We may be going through a golden age for whiskey distilling, especially in this part of Ireland, but that’s nothing new.
Back in the 18th century, Ireland had over a thousand licensed distilleries, so many in fact that in 1758 the minimum capacity of stills was set at 200 gallons, to reduce the proliferation of small whiskey-making operations, many of them home based.
Some of the great names in the whiskey business date back to the late 18th century, with Jameson, founded in Dublin in 1780, and Power’s, also established in Dublin, in 1791.
The origins of distilling were in Asia and from there, it was developed by the Moors
Power’s originated the concept of Baby Powers and its former distillery lives on as the National College of Art and Design.
Even when Jameson and Powers came into being, the art of distilling had been actively practised in Ireland for some four centuries, although whiskey distilling dates back the best part of 1, 500 years.
The origins of distilling were in Asia and from there, it was developed by the Moors, who used an alembic apparatus to distill the essence of plants and flowers, to make the likes of rose water.
The art of distillation was brought to Ireland by monks, probably from the Moors in Spain, and they adapted the alembic concept to create the pot still so renowned in Irish whiskey.
The first written reference to whiskey came in the Red Book of Ossory, in 1324, 170 years before the first written records were made of whisky in Scotland, in the form of primitive excise returns.
Here in Ireland, we not only developed a huge number of distilleries, but also a thriving illegal industry, in the shape of poitín.
By the early 19th century, consumption of whiskey, both legal and illegal, had become a huge problem, creating fertile ground for Fr Theobald Mathew, who founded the temperance movement in Cork in 1838.
Like all such movements, it surged quickly, then fell back. Within a short while, Fr Mathew had signed up 150,000 adherents and for a few short years, his preachings had a dramatic effect on whiskey consumption.
Yet throughout the 19th century, many fine distilleries were built, such as Persse’s on Nuns Island in Galway.
Derelict buildings, once distilleries, can still be seen throughout Ireland. Towns and cities all over Ireland lost their distilleries, and still today partial ruins at least can often be seen.
Drogheda was once almost on a par with Dublin in terms of whiskey distillation, while Belfast and Derry were also important distilling centres.
The catalogue of lost distilleries is elegiac for anyone interested in the history of Irish whiskey, yet too often, little material or indeed whiskey was left for future generations.

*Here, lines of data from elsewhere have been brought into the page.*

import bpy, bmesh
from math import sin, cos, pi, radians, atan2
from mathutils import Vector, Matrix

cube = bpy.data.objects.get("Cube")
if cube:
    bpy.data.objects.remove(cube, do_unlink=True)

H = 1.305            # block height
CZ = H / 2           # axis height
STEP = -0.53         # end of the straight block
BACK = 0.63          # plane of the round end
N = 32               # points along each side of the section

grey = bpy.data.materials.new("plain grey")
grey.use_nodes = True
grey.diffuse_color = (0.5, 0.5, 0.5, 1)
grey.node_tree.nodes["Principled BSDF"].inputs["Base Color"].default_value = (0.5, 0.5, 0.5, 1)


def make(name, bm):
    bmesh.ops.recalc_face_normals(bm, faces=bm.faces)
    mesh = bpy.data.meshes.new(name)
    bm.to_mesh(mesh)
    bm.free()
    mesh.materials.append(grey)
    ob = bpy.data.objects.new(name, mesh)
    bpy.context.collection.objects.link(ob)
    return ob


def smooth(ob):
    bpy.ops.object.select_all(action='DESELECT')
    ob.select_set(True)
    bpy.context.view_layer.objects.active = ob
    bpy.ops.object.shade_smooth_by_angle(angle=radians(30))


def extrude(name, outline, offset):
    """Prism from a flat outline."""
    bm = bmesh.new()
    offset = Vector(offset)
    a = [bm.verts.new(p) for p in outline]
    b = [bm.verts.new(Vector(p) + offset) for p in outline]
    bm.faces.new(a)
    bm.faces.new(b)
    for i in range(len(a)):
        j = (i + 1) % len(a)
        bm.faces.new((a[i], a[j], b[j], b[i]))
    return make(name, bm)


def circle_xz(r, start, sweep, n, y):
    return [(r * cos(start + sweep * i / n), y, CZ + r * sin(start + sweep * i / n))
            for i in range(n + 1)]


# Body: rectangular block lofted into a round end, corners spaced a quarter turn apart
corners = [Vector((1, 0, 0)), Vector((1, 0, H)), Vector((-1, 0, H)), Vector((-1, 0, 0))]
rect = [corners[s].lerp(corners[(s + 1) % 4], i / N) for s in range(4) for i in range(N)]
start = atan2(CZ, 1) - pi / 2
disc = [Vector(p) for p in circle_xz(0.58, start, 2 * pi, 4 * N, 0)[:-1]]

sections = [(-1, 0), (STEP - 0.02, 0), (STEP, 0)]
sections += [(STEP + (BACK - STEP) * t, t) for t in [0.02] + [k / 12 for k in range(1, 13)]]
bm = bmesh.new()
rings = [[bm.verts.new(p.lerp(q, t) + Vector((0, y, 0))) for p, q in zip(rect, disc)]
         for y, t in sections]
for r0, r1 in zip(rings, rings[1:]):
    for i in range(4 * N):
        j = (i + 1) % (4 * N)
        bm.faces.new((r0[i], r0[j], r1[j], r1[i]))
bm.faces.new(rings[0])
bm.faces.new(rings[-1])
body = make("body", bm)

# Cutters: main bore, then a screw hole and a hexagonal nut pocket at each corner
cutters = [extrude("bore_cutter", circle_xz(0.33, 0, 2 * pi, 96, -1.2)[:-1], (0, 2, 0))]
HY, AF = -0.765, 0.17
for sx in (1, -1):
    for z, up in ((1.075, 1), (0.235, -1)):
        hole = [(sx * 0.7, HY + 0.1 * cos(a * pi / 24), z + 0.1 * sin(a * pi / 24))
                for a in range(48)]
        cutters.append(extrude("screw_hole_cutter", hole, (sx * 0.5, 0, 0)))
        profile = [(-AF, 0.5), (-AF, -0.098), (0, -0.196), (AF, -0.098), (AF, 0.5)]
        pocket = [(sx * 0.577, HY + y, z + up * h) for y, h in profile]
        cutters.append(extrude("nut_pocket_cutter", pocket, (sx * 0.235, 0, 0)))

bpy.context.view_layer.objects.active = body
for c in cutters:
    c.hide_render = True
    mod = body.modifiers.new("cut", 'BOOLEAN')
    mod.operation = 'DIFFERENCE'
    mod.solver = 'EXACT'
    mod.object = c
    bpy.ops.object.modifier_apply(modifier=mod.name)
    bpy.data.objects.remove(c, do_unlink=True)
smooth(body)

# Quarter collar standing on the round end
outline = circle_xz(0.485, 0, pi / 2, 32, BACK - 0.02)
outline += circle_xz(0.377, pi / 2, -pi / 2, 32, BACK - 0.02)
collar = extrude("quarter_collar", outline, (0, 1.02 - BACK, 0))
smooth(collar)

In the case of Persse’ s distillery in Galway, little survived except for the very fine mirrors it installed in pubs in the west of Ireland.
Irish distillers also created a spectacular “own goal” . Aeneas Coffey, a former excise man, adapted the traditional pot still so that it could produce whiskey far more economically and quickly.
By the early 1980s, Ireland was down to two distilleries, Bushmills, the oldest licensed distillery in the world, and Midleton in Cork
In the main, distilleries in Ireland didn’ t take up the idea, but Scottish distillers adopted it with enthusiasm, allowing them to gain a worldwide lead over Irish whiskey, which they’ve never lost, although Ireland has made up much of the leeway in recent years, with whiskey often considered to have a much smoother taste than whisky.
Today Scotland has close on 130 distilleries, while in our new golden age of whiskey distilling, we now have just over 20.
Some of the newer distilleries, like those in Dublin, Dingle and Ballykeefe in Kilkenny, have made a distinctive mark, while among the latest of the new distilleries are those on the Powerscourt estate in Co Wicklow and on the Slane Castle estate in Co Meath.
The new distillery at St James’s Gate, Dublin, is due to have its first whiskey ready in 2022.
The Echlinville distillery in Co Down was the first new distillery in the North for over 130 years.
A further 20 or so distilleries, including four in the North, are either planned or in development.
Some of the new distilleries are also producing gin, another drink that has also been having a huge revival.
Long-established brands have also undergone much refreshment, such as Tullamore Dew, which combines the three strands of Irish whiskeymaking: grain, pot still and malt.
By the early 1980s, Ireland was down to two distilleries, Bushmills, the oldest licensed distillery in the world, and Midleton in Cork.
The turnaround since then, by both foreign- owned and Irish- owned distilleries, has been remarkable.